→ Your instructions:
Within the records below, find each line with the word "uniform" and copy it out.

Dataset entries:
━━━━━━━━━━━━━━━━
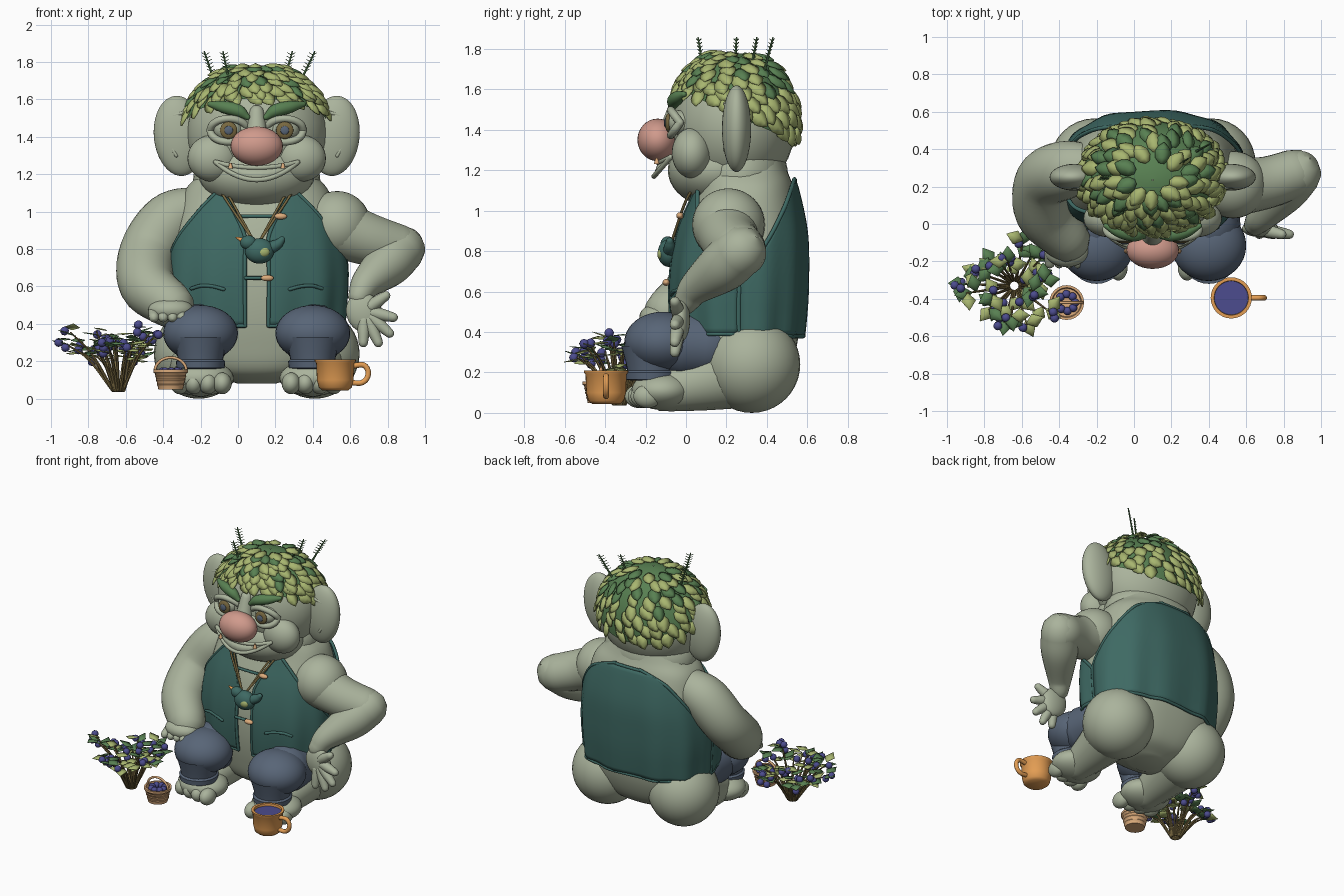
import bpy, bmesh, math, random
from math import sin, cos, pi, radians
from mathutils import Vector, Matrix

random.seed(4)
cube = bpy.data.objects.get("Cube")
if cube:
    bpy.data.objects.remove(cube, do_unlink=True)


def paint(name, *rgb):
    lin = [((c / 255 + 0.055) / 1.055) ** 2.4 for c in rgb] + [1]
    m = bpy.data.materials.new(name)
    m.use_nodes = True
    m.diffuse_color = lin
    m.node_tree.nodes["Principled BSDF"].inputs["Base Color"].default_value = lin
    return m


skin = paint("grey green skin", 170, 179, 156)
teal = paint("teal cloth", 62, 105, 99)
blue = paint("slate blue cloth", 88, 101, 119)
pink = paint("pink nose", 208, 154, 140)
orange = paint("orange clay", 228, 158, 84)
tan = paint("tan wicker", 220, 172, 124)
light = paint("olive leaf", 168, 182, 112)
dark = paint("deep green leaf", 88, 128, 82)
berry = paint("berry violet", 76, 76, 142)
brown = paint("brown stem", 120, 104, 64)


# ---- helpers ----
def make(name, bm, *mats, solid=0):
    me = bpy.data.meshes.new(name)
    bm.to_mesh(me)
    bm.free()
    for m in mats:
        me.materials.append(m)
    me.shade_smooth()
    me.set_sharp_from_angle(angle=radians(55))
    ob = bpy.data.objects.new(name, me)
    bpy.context.collection.objects.link(ob)
    if solid:
        mod = ob.modifiers.new("thickness", 'SOLIDIFY')
        mod.thickness, mod.offset = solid, 0
    return ob


def grid(bm, rows, closed=False, mat=0):
    vs = [[bm.verts.new(p) for p in row] for row in rows]
    for a, b in zip(vs, vs[1:]):
        n = len(a)
        for j in range(n if closed else n - 1):
            k = (j + 1) % n
            bm.faces.new((a[j], a[k], b[k], b[j])).material_index = mat
    return vs


def ball(name, loc, size, mat, rot=(0, 0, 0)):
    bm = bmesh.new()
    bmesh.ops.create_uvsphere(bm, u_segments=32, v_segments=20, radius=1)
    ob = make(name, bm, mat)
    ob.location, ob.scale, ob.rotation_euler = loc, size, rot
    return ob


def spline(pts, n=6):
    pts = [Vector(p) for p in pts]
    ext = [pts[0] * 2 - pts[1]] + pts + [pts[-1] * 2 - pts[-2]]
    out = []
    for a, b, c, d in zip(ext, ext[1:], ext[2:], ext[3:]):
        for t in [i / n for i in range(n)]:
            out.append(b + (c - a) * t / 2 + (a * 2 - b * 5 + c * 4 - d) * t * t / 2
                       + (b * 3 - a - c * 3 + d) * t ** 3 / 2)
    return out + [pts[-1]]


def sweep(bm, pts, sides=16, mat=0):
    """Tube with round ends through (x, y, z, radius) points."""
    path = [(p.to_3d(), p.w) for p in spline(pts)]
    t0 = (path[1][0] - path[0][0]).normalized()
    t1 = (path[-1][0] - path[-2][0]).normalized()
    (p0, r0), (p1, r1) = path[0], path[-1]
    caps = [radians(a) for a in (88, 60, 30)]
    path = ([(p0 - t0 * r0 * sin(a), r0 * cos(a)) for a in caps] + path
            + [(p1 + t1 * r1 * sin(a), r1 * cos(a)) for a in reversed(caps)])
    side, rows = t0.orthogonal(), []
    for i, (p, r) in enumerate(path):
        t = (path[min(i + 1, len(path) - 1)][0] - path[max(i - 1, 0)][0]).normalized()
        side = (side - t * side.dot(t)).normalized()
        up = t.cross(side)
        rows.append([p + (side * cos(j * 2 * pi / sides) + up * sin(j * 2 * pi / sides)) * r
                     for j in range(sides)])
    grid(bm, rows, True, mat)


def tube(name, pts, mat, r=None, sides=16):
    bm = bmesh.new()
    sweep(bm, [(*p, r) if r else p for p in pts], sides)
    return make(name, bm, mat)


def lathe(name, centre, profile, mat, sides=32):
    bm = bmesh.new()
    grid(bm, [[Vector(centre) + Vector((r * cos(a), r * sin(a), z)) for a in
               [j * 2 * pi / sides for j in range(sides)]] for r, z in profile], True)
    bmesh.ops.remove_doubles(bm, verts=bm.verts, dist=1e-5)
    return make(name, bm, mat)


ROUND = ((0, .3), (.25, .9), (.55, 1), (.8, .65), (1, .02))
DIAMOND = ((0, .05), (.45, 1), (1, .02))


def leaf(bm, base, along, normal, length, width, bulge, mat, shape):
    along, side = along.normalized(), along.cross(normal).normalized()
    rows = []
    for t, w in shape:
        c = base + along * length * t
        rows.append([c - side * w * width / 2, c + normal * bulge * w,
                     c + side * w * width / 2])
    grid(bm, rows, False, mat)


# ---- torso: stacked oval rings, with the vest lying on the same surface ----
MID = 0.1
RINGS = spline([(.08, .25, .1, .1), (.15, .25, .3, .22), (.3, .26, .43, .28), (.5, .26, .46, .31),
                (.7, .265, .465, .315), (.9, .28, .44, .295), (1.1, .295, .39, .24),
                (1.2, .28, .31, .22), (1.3, .27, .25, .2)])


def surf(a, z, off=0.0):
    """Torso surface: a = 0 is the front, pi the back."""
    for lo, hi in zip(RINGS, RINGS[1:]):
        if lo[0] <= z <= hi[0]:
            break
    _, cy, rx, ry = lo.lerp(hi, (z - lo[0]) / (hi[0] - lo[0]))
    s, c = sin(a), cos(a)
    return Vector((MID + math.copysign(abs(s) ** .8, s) * (rx + off),
                   cy - math.copysign(abs(c) ** .8, c) * (ry + off), z))


bm = bmesh.new()
rows = grid(bm, [[surf(j * pi / 32, r[0]) for j in range(64)] for r in RINGS], True)
bm.faces.new(rows[0][::-1])
make("torso", bm, skin)


def panel(name, z0, z1, left, right):
    bm, rows = bmesh.new(), []
    for i in range(25):
        z = z0 + (z1 - z0) * i / 24
        row = []
        for j in range(33):
            a = left(z) + (right(z) - left(z)) * j / 32
            row.append(surf(a, z, .02 + .012 * sin(a * 11) * (z1 - z)))
        rows.append(row)
    edge = rows[0] + [r[-1] for r in rows[1:]] + rows[-1][-2::-1] + [r[0] for r in rows[-2::-1]]
    grid(bm, rows)
    make(name, bm, teal, solid=.012)
    tube(name + "_trim", edge[::2], teal, .011, 8)


def back_half(z):
    return .22 + 1.35 * min(1, (1.15 - z) / .48) ** .55


panel("vest_back", .38, 1.15, lambda z: pi - back_half(z), lambda z: pi + back_half(z))
for s, word in ((-1, "right"), (1, "left")):
    panel(word + "_vest_front", .39, 1.1,
          lambda z: s * (.08 + .27 * max(0, (z - .85) / .25) ** 1.5),
          lambda z: s * (.47 + 1.1 * min(1, (1.1 - z) / .45)))
    tube(word + "_pocket", [surf(s * a, .585 + .02 * sin((a - .28) * 7), .03)
                            for a in (.28, .4, .55, .7)], teal, .01, 8)
    for d in (0, .025):
        tube(word + "_cord", [(MID + s * (.21 - d), .06, 1.14), (MID + s * (.155 - d), .0, 1.05),
                              (MID + s * .02, -.07, .85)], brown, .007, 8)

# ---- clasps and bird pendant ----
for z, a, start in ((.975, .22, -.12), (.645, .07, -.07)):
    tube("clasp_loop", [surf(start + (a - start) * t, z, .03) for t in (0, .35, .7, 1)], teal, .01, 8)
    ball("clasp_toggle", surf(a * .9, z, .045), (.034, .018, .017), tan)
ball("bird_body", (.115, -.085, .79), (.078, .055, .068), teal)
ball("bird_head", (.055, -.09, .835), (.044, .036, .038), teal)
tube("bird_beak", [(.03, -.09, .845, .016), (-.01, -.09, .862, .004)], orange)
tube("bird_tail", [(.16, -.08, .8, .035), (.21, -.08, .825, .028), (.235, -.08, .85, .018)], teal)
ball("bird_patch", (.135, -.122, .785), (.034, .02, .028), light)

# ---- legs ----
for s, word in ((-1, "right"), (1, "left")):
    x = MID + s * .3
    ball(word + "_buttock", (MID + s * .31, .325, .24), (.24, .24, .24), skin)
    tube(word + "_lower_leg", [(x, .3, .22, .2), (x, .1, .16, .15), (x, -.1, .115, .11)], skin)
    ball(word + "_foot", (x, -.12, .11), (.178, .15, .095), skin)
    for i in range(4):
        ball(word + "_toe", (x + s * (.112 - .076 * i), -.19 - .014 * i, .082),
             (.05, .07, .058), skin)
    tube(word + "_trouser_thigh", [(x, .12, .33, .16), (x, -.02, .34, .17)], blue)
    ball(word + "_trouser_knee", (x, -.115, .35), (.2, .19, .15), blue)
    lathe(word + "_trouser_cuff", (x, -.17, 0), [(.1, .16), (.128, .165), (.132, .2), (.12, .21),
          (.128, .25), (.15, .33)], blue)

# ---- arms ----
tube("right_arm", [(-.2, .3, 1.02, .12), (-.36, .29, .95, .155), (-.48, .23, .78, .155),
                   (-.485, .06, .61, .15), (-.36, -.08, .5, .125)], skin, sides=28)
ball("right_palm", (-.36, -.14, .475), (.12, .09, .065), skin)
for i in range(4):
    x = -.45 + .05 * i
    tube("right_finger", [(x, -.16, .46, .03), (x, -.21, .435, .027)], skin)
ball("left_shoulder", (.53, .21, .93), (.18, .18, .18), skin)
tube("left_upper_arm", [(.53, .2, .91, .16), (.7, .22, .85, .14), (.86, .27, .8, .13)], skin, sides=28)
tube("left_forearm", [(.875, .27, .8, .126), (.8, .18, .72, .125), (.69, .05, .62, .085),
                      (.65, .0, .55, .062)], skin, sides=28)
ball("left_palm", (.675, -.025, .46), (.095, .045, .11), skin, (0, -.4, 0))
for x, z in ((.79, .55), (.83, .435), (.81, .35), (.75, .3), (.67, .3)):
    b = Vector((.675, -.03, .47))
    tip = Vector((x, -.055, z))
    tube("left_finger", [(*b.lerp(tip, .3), .034), (*b.lerp(tip, .65), .032), (*tip, .025)], skin)

# ---- head ----
ball("skull", (MID, .235, 1.42), (.375, .305, .35), skin)
ball("jaw", (MID, .15, 1.2), (.31, .24, .185), skin)
ball("neck", (MID, .27, 1.17), (.34, .235, .24), skin)
ball("nose", (MID, -.14, 1.35), (.14, .1, .105), pink)
tube("nose_bridge", [(MID, -.04, 1.53, .04), (MID, -.07, 1.4, .06)], skin)
for s, word in ((-1, "right"), (1, "left")):
    def side(dx, y, z):
        return (MID + s * dx, y, z)
    ball(word + "_cheek", side(.235, .03, 1.285), (.135, .1, .125), skin)
    ball(word + "_ear", side(.415, .25, 1.405), (.135, .072, .215), skin, (0, s * .1, 0))
    tube(word + "_ear_fold", [side(.39, .195, 1.53), side(.46, .2, 1.5), side(.48, .2, 1.4),
                              side(.43, .192, 1.3)], skin, .01, 8)
    ball(word + "_eyeball", side(.152, -.025, 1.435), (.078, .07, .062), skin)
    ball(word + "_iris", side(.15, -.088, 1.435), (.046, .016, .046), brown)
    ball(word + "_pupil", side(.15, -.102, 1.435), (.023, .008, .023), blue)
    for k, lid in ((1, "upper"), (-1, "lower")):
        tube(f"{word}_{lid}_lid", [side(.15 + .1 * cos(a), -.03 - .045 * sin(a), 1.435 + k * .062 * sin(a))
             for a in [i * pi / 6 for i in range(7)]], skin, .02, 10)
    tube(word + "_eyebrow", [(*side(.25, -.01, 1.575), .014), (*side(.18, -.04, 1.56), .032),
         (*side(.1, -.06, 1.54), .034), (*side(.05, -.065, 1.505), .016)], dark)
    bm = bmesh.new()
    bmesh.ops.create_cone(bm, segments=10, radius1=.014, radius2=.006, depth=.03, cap_ends=True)
    make(word + "_tooth", bm, tan).location = side(.14, -.145, 1.245)


def lip(u, low):
    return Vector((MID + .22 * u, -.075 - (.05 + .35 * low) * (1 - u * u), 1.265 - low * (1 - u * u)))


steps = [i / 6 - 1 for i in range(13)]
for word, low in (("upper", .03), ("lower", .095)):
    tube(word + "_lip", [lip(u, low) for u in steps], skin, .013, 10)
bm = bmesh.new()
grid(bm, [[lip(u, low) for u in steps[1:-1]] for low in (.095, .03)])
make("mouth", bm, skin, solid=.008)


# ---- leafy hair: cap with overlapping rows of plump leaves ----
def scalp(a, p, k=1.0):
    return Vector((MID + .385 * k * sin(p) * sin(a), .235 - .313 * k * sin(p) * cos(a),
                   1.42 + .36 * k * cos(p)))


def rim(a):
    return 1.45 - .4 * cos(a)


bm = bmesh.new()
angles = [j * pi / 24 for j in range(48)]
grid(bm, [[scalp(a, .01 + rim(a) * (16 - i) / 16 * .97) for a in angles] for i in range(17)], True)
make("hair_cap", bm, dark)
bm = bmesh.new()
ROWS = 10
for i in range(2, ROWS):
    count = (0, 0, 9, 15)[i] if i < 4 else int(26 * sin(min(1.5, 1.5 * i / ROWS)))
    for j in range(count):
        a = (j + .5 * (i % 2) + random.uniform(-.2, .2)) * 2 * pi / count
        p = rim(a) * (i - .3) / ROWS
        base = scalp(a, p, 1.01)
        normal = (base - Vector((MID, .235, 1.42))).normalized()
        down = scalp(a + random.uniform(0, .16), p + .15, 1.04) - base
        leaf(bm, base, down, normal, random.uniform(.1, .12), random.uniform(.07, .088),
             .016, int(random.random() < .1 + 1.1 * i / ROWS), ROUND)
make("hair_leaves", bm, dark, light, solid=.008)
bm = bmesh.new()
for x, y, lean in ((-.18, .25, -.05), (-.08, .06, -.03), (.29, .35, .04), (.41, .43, .07)):
    tip, root = Vector((x, y, 1.855)), Vector((x - lean * 1.2, y * .8 + .04, 1.68))
    sweep(bm, [(*root, .008), (*tip, .004)], 6)
    for i in range(1, 7):
        c = root.lerp(tip, .3 + .1 * i)
        for d in (-1, 1):
            sweep(bm, [(*c, .003), (*(c + Vector((d * .02, d * .012, .012))), .002)], 4)
make("hair_sprigs", bm, dark)

# ---- berry bush ----
stems, leaves, fruit = bmesh.new(), bmesh.new(), bmesh.new()
for i in range(22):
    a = i * 2.4
    r = .1 + .16 * (i % 6) / 5
    h = random.uniform(.22, .38)
    out = Vector((cos(a), sin(a), 0))
    root = Vector((-.64, -.33, .045)) + out * .03
    end = Vector((-.67, -.33, h)) + out * r
    mid = root.lerp(end, .5) + Vector((0, 0, .04))
    sweep(stems, [(*root, .009), (*mid, .007), (*end, .004)], 6)
    for k in range(3):
        turn = a + k * 1.5 - 1.5
        d = Vector((cos(turn), sin(turn), random.uniform(-.2, .4)))
        n = d.cross(Vector((-d.y, d.x, random.uniform(-.2, .2)))).normalized()
        leaf(leaves, mid.lerp(end, .55 + .2 * k) + Vector((0, 0, .01 * k)), d, n, .1, .078, .004,
             int(random.random() < .5), DIAMOND)
    for k in range(1 + i % 2):
        pos = end + Vector([random.uniform(-.035, .035) for _ in "xyz"])
        bmesh.ops.create_icosphere(fruit, subdivisions=2, radius=.024, matrix=Matrix.Translation(pos))
make("bush_stems", stems, brown)
make("bush_leaves", leaves, dark, light, solid=.003)
make("bush_berries", fruit, berry)

# ---- basket of berries ----
B = Vector((-.36, -.42, 0))
lathe("basket", B, [(0, .05), (.066, .05), (.084, .135), (.093, .14), (.093, .155), (.08, .155),
                    (.075, .13), (0, .125)], tan, 24)
for z, r in ((.075, .071), (.1, .077), (.12, .081)):
    lathe("basket_weave", B, [(r - .002, z - .008), (r + .003, z), (r - .001, z + .008)], tan, 24)
tube("basket_handle", [B + Vector((.085 * cos(a), 0, .145 + .075 * sin(a))) for a in
                       [i * pi / 8 for i in range(9)]], tan, .008, 8)
for i in range(8):
    ball("basket_berry", B + Vector((.045 * cos(i * .8), .045 * sin(i * .8), .145)),
         (.022, .022, .022), berry)

# ---- cup ----
C = Vector((.52, -.395, 0))
lathe("cup", C, [(0, .045), (.07, .045), (.088, .06), (.098, .1), (.102, .19), (.11, .2), (.11, .21),
                 (.092, .21), (.088, .17), (0, .17)], orange)
lathe("cup_drink", C, [(.0905, .193), (0, .193)], berry)
tube("cup_handle", [C + Vector(p) for p in ((.09, 0, .175), (.15, 0, .18), (.175, 0, .15),
                                            (.17, 0, .11), (.14, 0, .085), (.09, 0, .085))], orange, .015, 10)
━━━━━━━━━━━━━━━━
→ Finished task:
        a = (j + .5 * (i % 2) + random.uniform(-.2, .2)) * 2 * pi / count
        down = scalp(a + random.uniform(0, .16), p + .15, 1.04) - base
        leaf(bm, base, down, normal, random.uniform(.1, .12), random.uniform(.07, .088),
    h = random.uniform(.22, .38)
        d = Vector((cos(turn), sin(turn), random.uniform(-.2, .4)))
        n = d.cross(Vector((-d.y, d.x, random.uniform(-.2, .2)))).normalized()
        pos = end + Vector([random.uniform(-.035, .035) for _ in "xyz"])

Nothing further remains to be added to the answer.